- Water Is Air: "Mario of the Deep" has the main characters spending the entire episode underwater with no apparent repercussions (of course, that kinda problem doesn't happen in the 2D games either...). In fact, they actually manage to walk around like if they were on land and they manage to not have their headwear (or the Princess's hair) drift upward once.
- We Will Meet Again: King Koopa often said something to this tune, most often "He who koops and runs away lives to koop another day!" while performing a Villain Exit Stage Left.
- Weird Trade Union: Mario and Luigi had a flashback where they were part of a plumbers' union. The weird part is that it had stringent physical fitness requirements.
- What Happened to the Mouse?: At the end of "Flatbush Koopa," the nerdy cab-driver who was turned into a pile of bricks by Koopa is never shown returned to normal. (Despite a cameo in the sequel-show "Adventures of Super Mario Bros. 3" in "Recycled Koopa.") In the same episode some of Bowser's "Koopa Troopas" were apparently still left in Brooklyn and chased by the police.

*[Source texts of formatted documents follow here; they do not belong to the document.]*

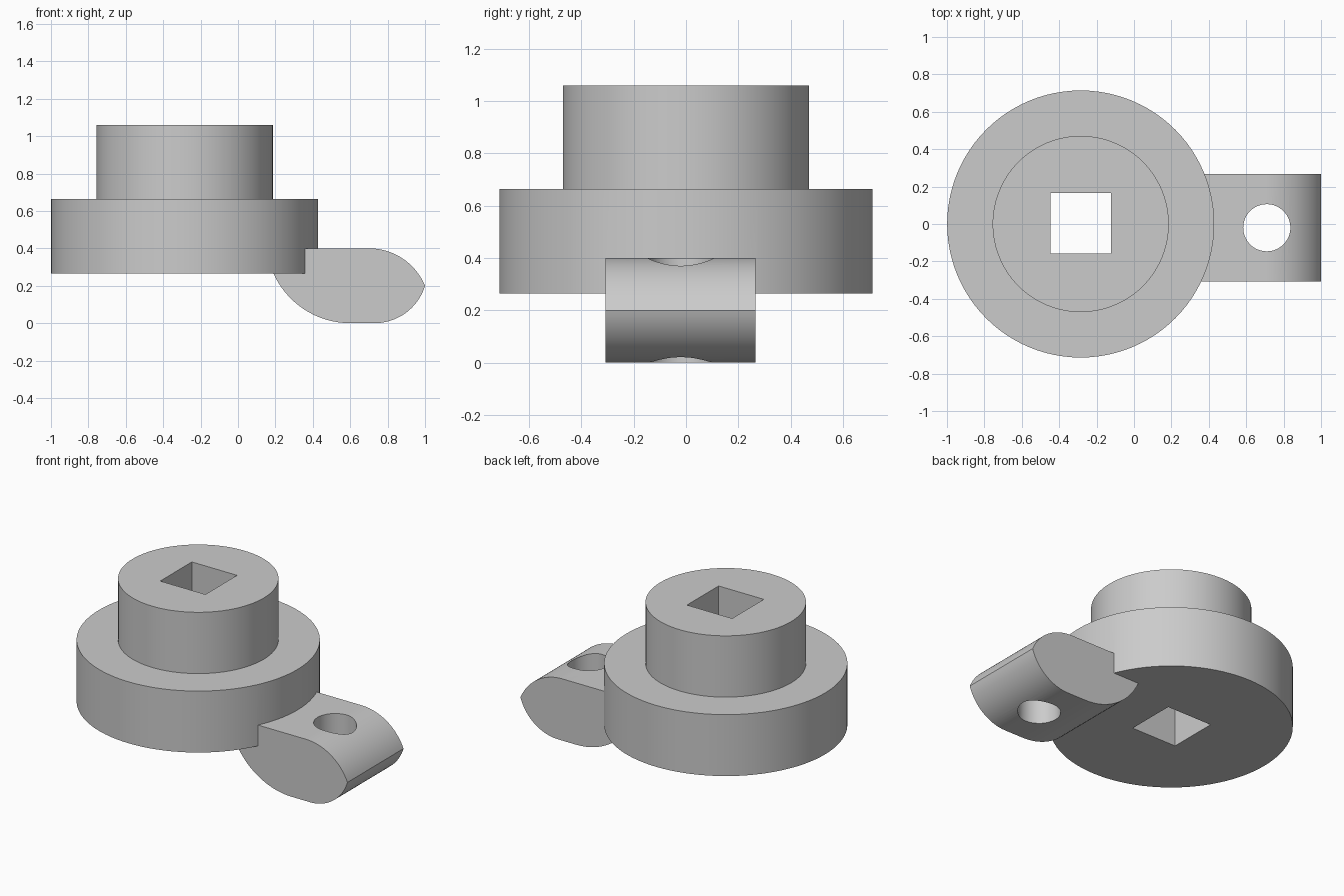
import bpy, bmesh, math

cube = bpy.data.objects.get("Cube")
if cube:
    bpy.data.objects.remove(cube, do_unlink=True)

GREY = (0.6, 0.6, 0.6, 1.0)
steel = bpy.data.materials.new("plain_grey")
steel.use_nodes = True
steel.diffuse_color = GREY
steel.node_tree.nodes["Principled BSDF"].inputs["Base Color"].default_value = GREY

AXIS_X = -0.285


def prism(name, outline, direction):
    """Closed solid made by extruding a flat outline along a direction."""
    bm = bmesh.new()
    face = bm.faces.new([bm.verts.new(p) for p in outline])
    grown = bmesh.ops.extrude_face_region(bm, geom=[face])["geom"]
    verts = [g for g in grown if isinstance(g, bmesh.types.BMVert)]
    bmesh.ops.translate(bm, verts=verts, vec=direction)
    bmesh.ops.recalc_face_normals(bm, faces=bm.faces)
    mesh = bpy.data.meshes.new(name)
    bm.to_mesh(mesh)
    bm.free()
    mesh.materials.append(steel)
    obj = bpy.data.objects.new(name, mesh)
    bpy.context.collection.objects.link(obj)
    return obj


def cylinder(name, x, y, radius, low, high, sides=96):
    ring = [2 * math.pi * i / sides for i in range(sides)]
    outline = [(x + radius * math.cos(a), y + radius * math.sin(a), low) for a in ring]
    return prism(name, outline, (0, 0, high - low))


def combine(obj, other, operation):
    """Apply a boolean and discard the helper."""
    mod = obj.modifiers.new("boolean", "BOOLEAN")
    mod.object, mod.operation, mod.solver = other, operation, "EXACT"
    bpy.context.view_layer.objects.active = obj
    bpy.ops.object.modifier_apply(modifier=mod.name)
    bpy.data.objects.remove(other, do_unlink=True)


def arc(cx, cz, radius, start, end, steps=20):
    """Points in the xz plane, angles in radians."""
    angles = [start + (end - start) * i / steps for i in range(steps + 1)]
    return [(cx + radius * math.cos(a), cz + radius * math.sin(a)) for a in angles]


# Round flange with the narrower hub standing on it
flange = cylinder("flange", AXIS_X, 0, 0.714, 0.265, 0.663)
hub = cylinder("hub", AXIS_X, 0, 0.471, 0.5, 1.06)
combine(flange, hub, "UNION")
flange.name = "flange_and_hub"

# Side lug: rounded underside, pointed rounded tip, flat top
TOP, TIP_Z, UNDER_R, LOW_R, HIGH_R = 0.4, 0.2, 0.45, 0.282, 0.325
low_tip = math.asin((TIP_Z - LOW_R) / LOW_R)
high_tip = math.asin((TIP_Z - TOP + HIGH_R) / HIGH_R)
under_start = -math.pi - math.asin((TOP - UNDER_R) / UNDER_R)
profile = arc(0.6, UNDER_R, UNDER_R, under_start, -math.pi / 2)
profile += arc(1 - LOW_R * math.cos(low_tip), LOW_R, LOW_R, -math.pi / 2, low_tip)
profile += arc(1 - HIGH_R * math.cos(high_tip), TOP - HIGH_R, HIGH_R,
               high_tip, math.pi / 2)[1:]
lug = prism("side_lug", [(x, -0.308, z) for x, z in profile], (0, 0.574, 0))

# Pin hole down through the lug
combine(lug, cylinder("pin_cutter", 0.71, -0.02, 0.126, -0.2, 0.6, 64), "DIFFERENCE")

# Join the lug, then cut the square drive hole through the axis
combine(flange, lug, "UNION")
half = 0.162
square = [(AXIS_X + sx * half, 0.004 + sy * half, -0.2)
          for sx, sy in ((-1, -1), (1, -1), (1, 1), (-1, 1))]
combine(flange, prism("square_cutter", square, (0, 0, 1.6)), "DIFFERENCE")
flange.name = "flange_hub_and_lug"

bpy.ops.object.select_all(action="DESELECT")
flange.select_set(True)
bpy.context.view_layer.objects.active = flange
bpy.ops.object.shade_smooth_by_angle(angle=math.radians(30))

- Also, in "Princess I Shrunk the Marios" Mouser (one of Bowser Koopa's main henchmen in the show) is shrunken, and placed in a jar by the good wizard, and not seen for the rest of the episode. (Though, earlier 2 Mousers are seen in the episode. Either an animation error, or reference to the fact there are indeed two Mousers in the "Super Mario Bros. 2" game.)
- Wheel o' Feet: Complete with a sound effect that sounded like the vine-climbing sound sped up.
- Wrong Turn at Albuquerque: The Christmas Episode has Toad making a wrong turn at "that last iceberg", resulting in the group winding up at the North Pole.
- You Can't Go Home Again: "Brooklyn Bound" did focus on the duo finding a way back home, but they opt to stay in order to protect the Princess.
- "Flatbush Koopa" had them get home to Brooklyn, only to find King Koopa has invaded. They ended up having to lead him back to The Mushroom Kingdom and destroying the way back to Brooklyn.